Letter of the Day | Gov’t, not citizens, bears burden of crippling crime
THE EDITOR, Sir:
We were promised increased production. Instead, we got increased violence. Protection rackets and extortion are the industries of entities whose business is violence. These are the thugs united in generating scale economies in violence with the output of a political strategy.
Therefore, the rebranded outdated curfews, as zones of special operations (ZOSOs), are a prelude to blaming terrified citizens who know if they report a don, they will be dead the moment the ZOSO is lifted.
From my experience growing up in Spanish Town, the police and soldiers tend to rely on the residents to tell them where the dons are, but it is a game both innocent law-enforcement officers and citizens are dragged into. If the Government was serious about crime, we would have had a pack of well-trained dogs sniffing out concealed ammunition.
Do the communities have control over the guns and ammunition coming into the country? Can a resident stop a bullet? Sure, the community plays a part, but the bulk of the responsibility is on the leadership to stop the guns and ammunition coming into the country. Disband the garrisons and the gangs that control and terrorise law-abiding citizens.
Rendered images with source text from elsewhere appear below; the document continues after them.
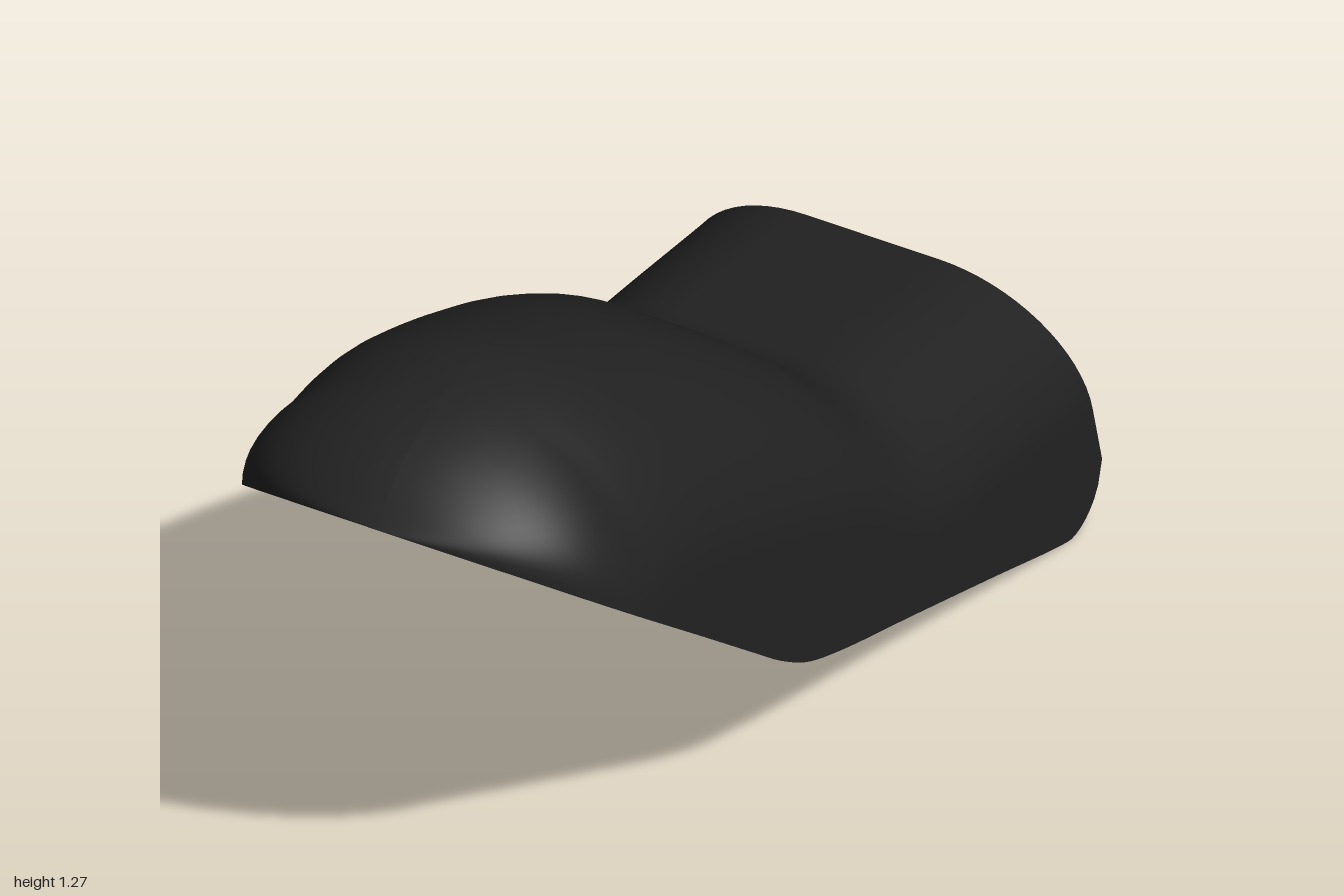
import * as THREE from 'three';

const DARK = 0x222222;

// Turns a few [z, y] points into a smooth height function y(z); z runs from front to back
function profile(points) {
  const curve = new THREE.CatmullRomCurve3(points.map(([z, y]) => new THREE.Vector3(0, y, z)), false, 'centripetal');
  const samples = curve.getPoints(400);
  return (z) => {
    for (let i = 1; i < samples.length; i++) {
      const a = samples[i - 1], b = samples[i];
      if (z <= a.z && z >= b.z && a.z > b.z) return a.y + (b.y - a.y) * (a.z - z) / (a.z - b.z);
    }
    return z > samples[0].z ? samples[0].y : samples[samples.length - 1].y;
  };
}

// Lower edge: sloping cut, bend, long straight run, rounded rear corner
const bottomY = profile([
  [1, 1.13], [0.8, 0.957], [0.5, 0.7], [0.3, 0.528], [0.22, 0.46], [0.12, 0.39], [0, 0.335],
  [-0.3, 0.222], [-0.6, 0.108], [-0.84, 0.016], [-0.89, 0.002], [-0.94, 0.014], [-0.98, 0.05], [-1, 0.11],
]);

const OUTER = {
  top: profile([
    [1, 1.13], [0.93, 1.19], [0.85, 1.235], [0.75, 1.263], [0.65, 1.27], [0.55, 1.257], [0.4, 1.2], [0.2, 1.1],
    [0, 0.96], [-0.15, 0.83], [-0.25, 0.73], [-0.32, 0.67], [-0.38, 0.638], [-0.45, 0.62], [-0.65, 0.584], [-0.89, 0.54],
  ]),
  tip: 1, shoulder: 0.7, end: -0.89, frontWidth: 0.41, backWidth: 0.42, frontArch: 0.4, backArch: 0.29,
};
const INNER = {
  top: profile([
    [0.953, 1.09], [0.9, 1.135], [0.83, 1.175], [0.75, 1.197], [0.65, 1.203], [0.55, 1.188], [0.4, 1.125], [0.2, 1.015],
    [0, 0.87], [-0.15, 0.745], [-0.25, 0.647], [-0.35, 0.572], [-0.43, 0.55], [-0.65, 0.511], [-0.909, 0.466],
  ]),
  tip: 0.953, shoulder: 0.68, end: -0.909, frontWidth: 0.345, backWidth: 0.35, frontArch: 0.33, backArch: 0.215,
};

const NOSE = 24, BODY = 70;
const { lerp, smoothstep } = THREE.MathUtils;

// Arch cross-sections from the nose tip to the back end
function crossSections(s) {
  const rows = [];
  for (let i = 0; i <= NOSE + BODY; i++) {
    const u = (i - NOSE) / BODY;
    const a = (i / NOSE) * Math.PI / 2;
    const zT = i < NOSE ? lerp(s.shoulder, s.tip, Math.cos(a)) : lerp(s.shoulder, s.end, Math.sin(u * Math.PI / 2) * 0.5 + u * 0.5);
    // The last part leans back to meet the slanted rear end
    const lean = Math.max(0, (-0.5 - zT) / (-0.5 - s.end));
    const zB = zT < -0.5 ? lerp(-0.5, -1, lean) : zT;
    const yT = s.top(zT), yB = bottomY(zB);
    const height = Math.max(0, yT - yB);
    const back = 1 - smoothstep(zT, -0.4, 0.3);
    const width = i < NOSE ? s.frontWidth * Math.sin(a) : lerp(s.backWidth, s.frontWidth, smoothstep(zT, 0, 0.7));
    const arch = Math.min(height, lerp(s.frontArch, s.backArch, back));
    const flat = 0.14 * back;

    const half = [];
    for (let k = 0; k < 6; k++) half.push([width, (height - arch) * k / 6]);
    for (let k = 0; k <= 16; k++) {
      const t = (k / 16) * Math.PI / 2;
      half.push([flat + (width - flat) * Math.cos(t), height - arch + arch * Math.sin(t)]);
    }
    const outline = [...half, [0, height], ...half.slice().reverse().map(([x, h]) => [-x, h])];
    rows.push(outline.map(([x, h]) => {
      const v = height > 0 ? h / height : 0;
      return new THREE.Vector3(x, lerp(yB, yT, v), lerp(zB, zT, v));
    }));
  }
  return rows;
}

// Skin over rows of points
function skin(rows, flip = false) {
  const n = rows[0].length, index = [];
  for (let i = 0; i < rows.length - 1; i++) {
    for (let j = 0; j < n - 1; j++) {
      const a = i * n + j, b = a + 1, c = a + n, d = c + 1;
      if (flip) index.push(a, b, c, b, d, c);
      else index.push(a, c, b, b, c, d);
    }
  }
  const geometry = new THREE.BufferGeometry().setFromPoints(rows.flat());
  geometry.setIndex(index);
  geometry.computeVertexNormals();
  return geometry;
}

export function createModel() {
  const group = new THREE.Group();
  group.name = 'curvedCover';
  const material = new THREE.MeshStandardMaterial({ color: DARK, side: THREE.DoubleSide });
  const add = (name, geometry) => {
    const mesh = new THREE.Mesh(geometry, material);
    mesh.name = name;
    group.add(mesh);
    return mesh;
  };

  const outer = crossSections(OUTER), inner = crossSections(INNER);
  const last = outer.length - 1, end = outer[0].length - 1;

  // Shell surfaces
  add('outerShell', skin(outer));
  add('innerShell', skin(inner, true));

  // Flat rims joining the two surfaces
  add('leftLowerRim', skin([outer.map((r) => r[0]), inner.map((r) => r[0])]));
  add('rightLowerRim', skin([outer.map((r) => r[end]), inner.map((r) => r[end])], true));
  add('rearRim', skin([outer[last], inner[last]]));

  // Thin pad under the hump
  const pad = add('innerPad', new THREE.BoxGeometry(0.265, 0.04, 0.52));
  pad.position.set(0, 0.9, 0.075);
  pad.rotation.x = -0.61;

  return group;
}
"It struck me that in a statement from the police force, they were able to identify, I believe, 12 criminal gangs operating in the Mount Salem area and are only now moving to deal with them. With all the preambles and public announcements, anyone in this ZOSO that is on the radar of the authorities has long moved out. Hopefully, the community sensitisation will have some effect until the soldiers and police move out and the gangsters move back in," said Christopher Binns
The construct of the political economy in Jamaica is not to increase production, but rather to gain economies of scale in violence. We've got these two economic activities hard-wired into social behaviour, production and violence, but what we've got is economies of scale only in violence. The lack of growth in the Jamaican economy is directly related to the trade-off in scale economies in violence and so communities are organised not to engage in production but rather to reap the benefits of scale economies in violence.